- Exercise goal -
Your task is to write out all of the records once more, exactly.

[Plain-text document sources]
Start of Block

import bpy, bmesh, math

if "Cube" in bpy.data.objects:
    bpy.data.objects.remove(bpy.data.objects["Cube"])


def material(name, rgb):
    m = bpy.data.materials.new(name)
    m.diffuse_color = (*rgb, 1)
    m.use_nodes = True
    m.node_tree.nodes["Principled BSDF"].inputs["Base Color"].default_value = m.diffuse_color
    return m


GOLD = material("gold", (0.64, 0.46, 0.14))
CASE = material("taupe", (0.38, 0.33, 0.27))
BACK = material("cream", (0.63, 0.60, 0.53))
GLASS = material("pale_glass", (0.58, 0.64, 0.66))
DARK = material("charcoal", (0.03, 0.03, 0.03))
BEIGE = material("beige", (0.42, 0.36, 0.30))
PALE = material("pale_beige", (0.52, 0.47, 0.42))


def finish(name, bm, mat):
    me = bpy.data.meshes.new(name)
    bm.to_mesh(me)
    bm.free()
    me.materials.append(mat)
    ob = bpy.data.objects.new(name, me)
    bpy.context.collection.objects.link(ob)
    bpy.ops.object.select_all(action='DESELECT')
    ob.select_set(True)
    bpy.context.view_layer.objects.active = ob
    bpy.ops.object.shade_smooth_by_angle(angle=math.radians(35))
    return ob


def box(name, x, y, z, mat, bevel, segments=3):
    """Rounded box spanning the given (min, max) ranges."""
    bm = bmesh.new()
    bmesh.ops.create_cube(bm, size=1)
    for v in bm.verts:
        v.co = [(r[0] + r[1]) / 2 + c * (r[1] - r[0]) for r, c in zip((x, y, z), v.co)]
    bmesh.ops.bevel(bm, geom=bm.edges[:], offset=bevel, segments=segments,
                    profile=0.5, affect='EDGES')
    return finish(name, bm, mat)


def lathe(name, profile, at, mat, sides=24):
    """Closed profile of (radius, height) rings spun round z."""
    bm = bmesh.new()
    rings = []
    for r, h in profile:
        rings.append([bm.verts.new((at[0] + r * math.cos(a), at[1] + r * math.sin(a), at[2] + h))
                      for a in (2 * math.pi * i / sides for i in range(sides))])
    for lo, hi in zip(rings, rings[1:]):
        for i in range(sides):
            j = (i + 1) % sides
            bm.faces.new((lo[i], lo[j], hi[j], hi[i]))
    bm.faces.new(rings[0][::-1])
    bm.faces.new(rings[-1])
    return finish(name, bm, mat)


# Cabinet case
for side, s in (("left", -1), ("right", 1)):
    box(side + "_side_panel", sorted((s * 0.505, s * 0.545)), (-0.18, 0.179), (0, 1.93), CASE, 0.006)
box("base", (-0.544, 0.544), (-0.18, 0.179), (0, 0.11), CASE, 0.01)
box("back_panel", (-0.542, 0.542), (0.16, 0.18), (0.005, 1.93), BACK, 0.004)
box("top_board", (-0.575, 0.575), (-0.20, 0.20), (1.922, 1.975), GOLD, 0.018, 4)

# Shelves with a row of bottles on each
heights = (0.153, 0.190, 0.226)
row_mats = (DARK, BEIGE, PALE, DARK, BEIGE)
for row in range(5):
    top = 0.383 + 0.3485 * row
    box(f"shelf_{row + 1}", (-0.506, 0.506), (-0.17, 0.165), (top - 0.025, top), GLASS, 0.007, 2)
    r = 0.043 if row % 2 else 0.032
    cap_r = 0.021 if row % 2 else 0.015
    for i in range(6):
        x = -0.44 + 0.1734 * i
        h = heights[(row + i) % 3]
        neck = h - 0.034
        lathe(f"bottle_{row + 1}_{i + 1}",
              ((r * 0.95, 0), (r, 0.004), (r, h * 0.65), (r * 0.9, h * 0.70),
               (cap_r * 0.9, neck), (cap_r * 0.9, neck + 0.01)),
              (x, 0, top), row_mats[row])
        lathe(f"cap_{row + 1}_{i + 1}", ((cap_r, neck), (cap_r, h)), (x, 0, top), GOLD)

End of Block

- Result for this exercise -
import bpy, bmesh, math

if "Cube" in bpy.data.objects:
    bpy.data.objects.remove(bpy.data.objects["Cube"])


def material(name, rgb):
    m = bpy.data.materials.new(name)
    m.diffuse_color = (*rgb, 1)
    m.use_nodes = True
    m.node_tree.nodes["Principled BSDF"].inputs["Base Color"].default_value = m.diffuse_color
    return m


GOLD = material("gold", (0.64, 0.46, 0.14))
CASE = material("taupe", (0.38, 0.33, 0.27))
BACK = material("cream", (0.63, 0.60, 0.53))
GLASS = material("pale_glass", (0.58, 0.64, 0.66))
DARK = material("charcoal", (0.03, 0.03, 0.03))
BEIGE = material("beige", (0.42, 0.36, 0.30))
PALE = material("pale_beige", (0.52, 0.47, 0.42))


def finish(name, bm, mat):
    me = bpy.data.meshes.new(name)
    bm.to_mesh(me)
    bm.free()
    me.materials.append(mat)
    ob = bpy.data.objects.new(name, me)
    bpy.context.collection.objects.link(ob)
    bpy.ops.object.select_all(action='DESELECT')
    ob.select_set(True)
    bpy.context.view_layer.objects.active = ob
    bpy.ops.object.shade_smooth_by_angle(angle=math.radians(35))
    return ob


def box(name, x, y, z, mat, bevel, segments=3):
    """Rounded box spanning the given (min, max) ranges."""
    bm = bmesh.new()
    bmesh.ops.create_cube(bm, size=1)
    for v in bm.verts:
        v.co = [(r[0] + r[1]) / 2 + c * (r[1] - r[0]) for r, c in zip((x, y, z), v.co)]
    bmesh.ops.bevel(bm, geom=bm.edges[:], offset=bevel, segments=segments,
                    profile=0.5, affect='EDGES')
    return finish(name, bm, mat)


def lathe(name, profile, at, mat, sides=24):
    """Closed profile of (radius, height) rings spun round z."""
    bm = bmesh.new()
    rings = []
    for r, h in profile:
        rings.append([bm.verts.new((at[0] + r * math.cos(a), at[1] + r * math.sin(a), at[2] + h))
                      for a in (2 * math.pi * i / sides for i in range(sides))])
    for lo, hi in zip(rings, rings[1:]):
        for i in range(sides):
            j = (i + 1) % sides
            bm.faces.new((lo[i], lo[j], hi[j], hi[i]))
    bm.faces.new(rings[0][::-1])
    bm.faces.new(rings[-1])
    return finish(name, bm, mat)


# Cabinet case
for side, s in (("left", -1), ("right", 1)):
    box(side + "_side_panel", sorted((s * 0.505, s * 0.545)), (-0.18, 0.179), (0, 1.93), CASE, 0.006)
box("base", (-0.544, 0.544), (-0.18, 0.179), (0, 0.11), CASE, 0.01)
box("back_panel", (-0.542, 0.542), (0.16, 0.18), (0.005, 1.93), BACK, 0.004)
box("top_board", (-0.575, 0.575), (-0.20, 0.20), (1.922, 1.975), GOLD, 0.018, 4)

# Shelves with a row of bottles on each
heights = (0.153, 0.190, 0.226)
row_mats = (DARK, BEIGE, PALE, DARK, BEIGE)
for row in range(5):
    top = 0.383 + 0.3485 * row
    box(f"shelf_{row + 1}", (-0.506, 0.506), (-0.17, 0.165), (top - 0.025, top), GLASS, 0.007, 2)
    r = 0.043 if row % 2 else 0.032
    cap_r = 0.021 if row % 2 else 0.015
    for i in range(6):
        x = -0.44 + 0.1734 * i
        h = heights[(row + i) % 3]
        neck = h - 0.034
        lathe(f"bottle_{row + 1}_{i + 1}",
              ((r * 0.95, 0), (r, 0.004), (r, h * 0.65), (r * 0.9, h * 0.70),
               (cap_r * 0.9, neck), (cap_r * 0.9, neck + 0.01)),
              (x, 0, top), row_mats[row])
        lathe(f"cap_{row + 1}_{i + 1}", ((cap_r, neck), (cap_r, h)), (x, 0, top), GOLD)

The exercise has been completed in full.